“For the states that use a Medicaid expansion ... how much they spend per child would not be a truly comparable number to a state that uses either a combination program or a separate CHIP program,” said Anne Dunkelberg, an associate director for the Center for Public Policy Priorities, a left-leaning think tank. “By definition, a separate CHIP program is almost never going to offer that same generous guaranteed coverage of all necessary care as a Medicaid program does.”
Together, Medicaid and CHIP cover about 45 percent of all children in the state. The primary difference between the two programs, Garcia said, is that CHIP is like a “gap insurance” program. It is specifically designed for children whose families make too much for them to qualify for Medicaid, but who are less likely to have an employer offer of coverage through their parent. The cap for CHIP is roughly 200 percent above the federal poverty line.
“Medicaid has been around for a long time,” said Mimi Garcia, a spokesperson for the Texas Association of Community Health Centers. “But there was a gap for kids whose families were making too much to get Medicaid, but they were often not in families that had other forms of insurance. This was a way to get those moderate income children covered.”
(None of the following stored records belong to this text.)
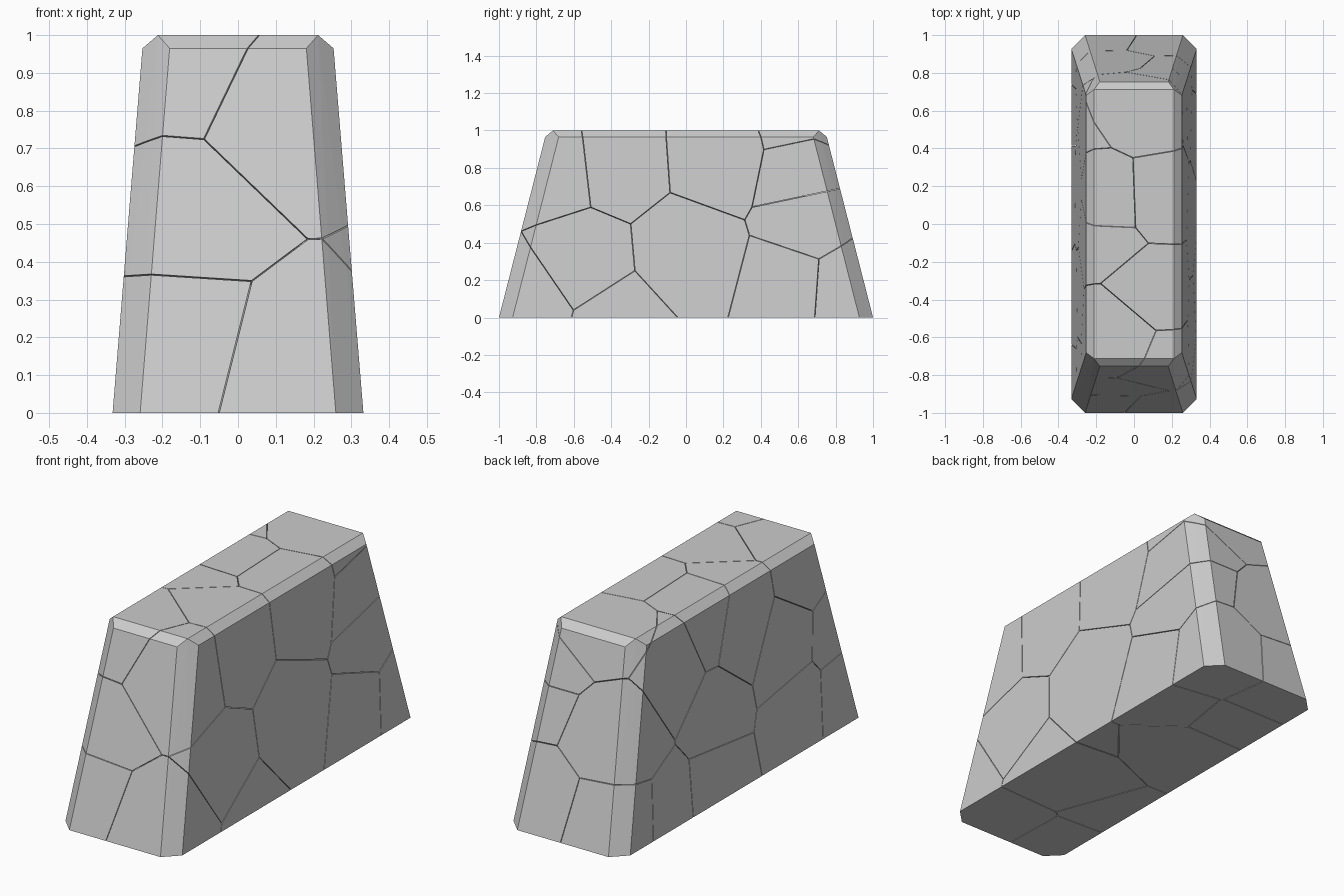
import bpy, bmesh
from mathutils import Vector

if "Cube" in bpy.data.objects:
    bpy.data.objects.remove(bpy.data.objects["Cube"])

GAP = 0.0015  # half width of each crack


def octagon(hx, hy, cut, z):
    """Rectangle with clipped corners, as points."""
    return [Vector((sx * x, sy * y, z)) for sx in (-1, 1) for sy in (-1, 1)
            for x, y in ((hx, hy - cut), (hx - cut, hy))]


# Whole tapered block: clipped base, clipped shoulder, small bevel to a plain top
points = octagon(0.332, 1.0, 0.073, 0) + octagon(0.253, 0.753, 0.072, 0.965)
points += [Vector((sx * 0.212, sy * 0.712, 1)) for sx in (-1, 1) for sy in (-1, 1)]
block = bmesh.new()
for p in points:
    block.verts.new(p)
bmesh.ops.convex_hull(block, input=block.verts)
bmesh.ops.dissolve_limit(block, angle_limit=0.01, verts=block.verts, edges=block.edges)

# Centres of the broken pieces
seeds = [Vector(s) for s in (
    # right half
    (.10, -.36, .80), (.12, .18, .84), (.15, .00, .35), (.17, -.57, .30),
    (.12, -.38, .00), (.14, -.83, .12), (.10, .56, .20), (.18, .68, .56),
    (.18, .64, .75), (.05, .60, .93), (.12, -.72, .76), (.15, .90, .18),
    # left half
    (-.17, .45, .74), (-.15, .20, .45), (-.16, -.05, .78), (-.15, .17, .87),
    (-.15, -.43, .55), (-.12, -.62, .85), (-.15, -.48, .22), (-.17, -.84, .20),
    (-.14, .24, .10), (-.15, .60, .10), (-.12, .80, .50), (-.15, -.80, .50),
    (-.15, .86, .12))]

# Cut each piece out of the block, halfway to every neighbouring centre
for i, seed in enumerate(seeds):
    bm = block.copy()
    for other in sorted((s for s in seeds if s != seed), key=lambda s: (s - seed).length):
        n = (other - seed).normalized()
        cut = bmesh.ops.bisect_plane(
            bm, geom=bm.verts[:] + bm.edges[:] + bm.faces[:], dist=1e-6,
            plane_co=(seed + other) / 2 - n * GAP, plane_no=n, clear_outer=True)
        rim = [e for e in cut["geom_cut"] if isinstance(e, bmesh.types.BMEdge) and e.is_boundary]
        if len(rim) > 2:
            bmesh.ops.edgeloop_fill(bm, edges=rim)
    bmesh.ops.recalc_face_normals(bm, faces=bm.faces)
    mesh = bpy.data.meshes.new(f"stone_piece_{i + 1}")
    bm.to_mesh(mesh)
    bm.free()
    bpy.context.collection.objects.link(bpy.data.objects.new(mesh.name, mesh))
block.free()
When it comes to Medicaid, Texas spent more than $40 billion on it in the 2016 fiscal year — a hefty amount, but comparable to most other states when accounting for the state’s size and population. Other large states, like California and New York, spent $81 billion and $62 billion on their programs respectively, according to the Kaiser Family Foundation.
The bottom line: During the next two fiscal years, Texas is set to spend roughly $200 per child per month through the CHIP program. But it’s hard to get a state-by-state comparison on CHIP spending since there are different ways to operate the program.
Disclosure: The Center for Public Policy Priorities has been a financial supporter of The Texas Tribune. A complete list of Tribune donors and sponsors is available here.
Read related Tribune coverage:
Texas is pushing the federal government for temporary funding for the Children's Health Insurance Program while Congress fights over a permanent solution. [Full story]
After Hurricane Harvey hit, the federal government waived co-pays and enrollment fees for CHIP recipients. That meant less money was coming into the program than expected. [Full story]
Insurance coverage for more than 400,000 Texas children and pregnant women is in jeopardy after Congress failed to renew authorization for the Children's Health Insurance Program. [Full story]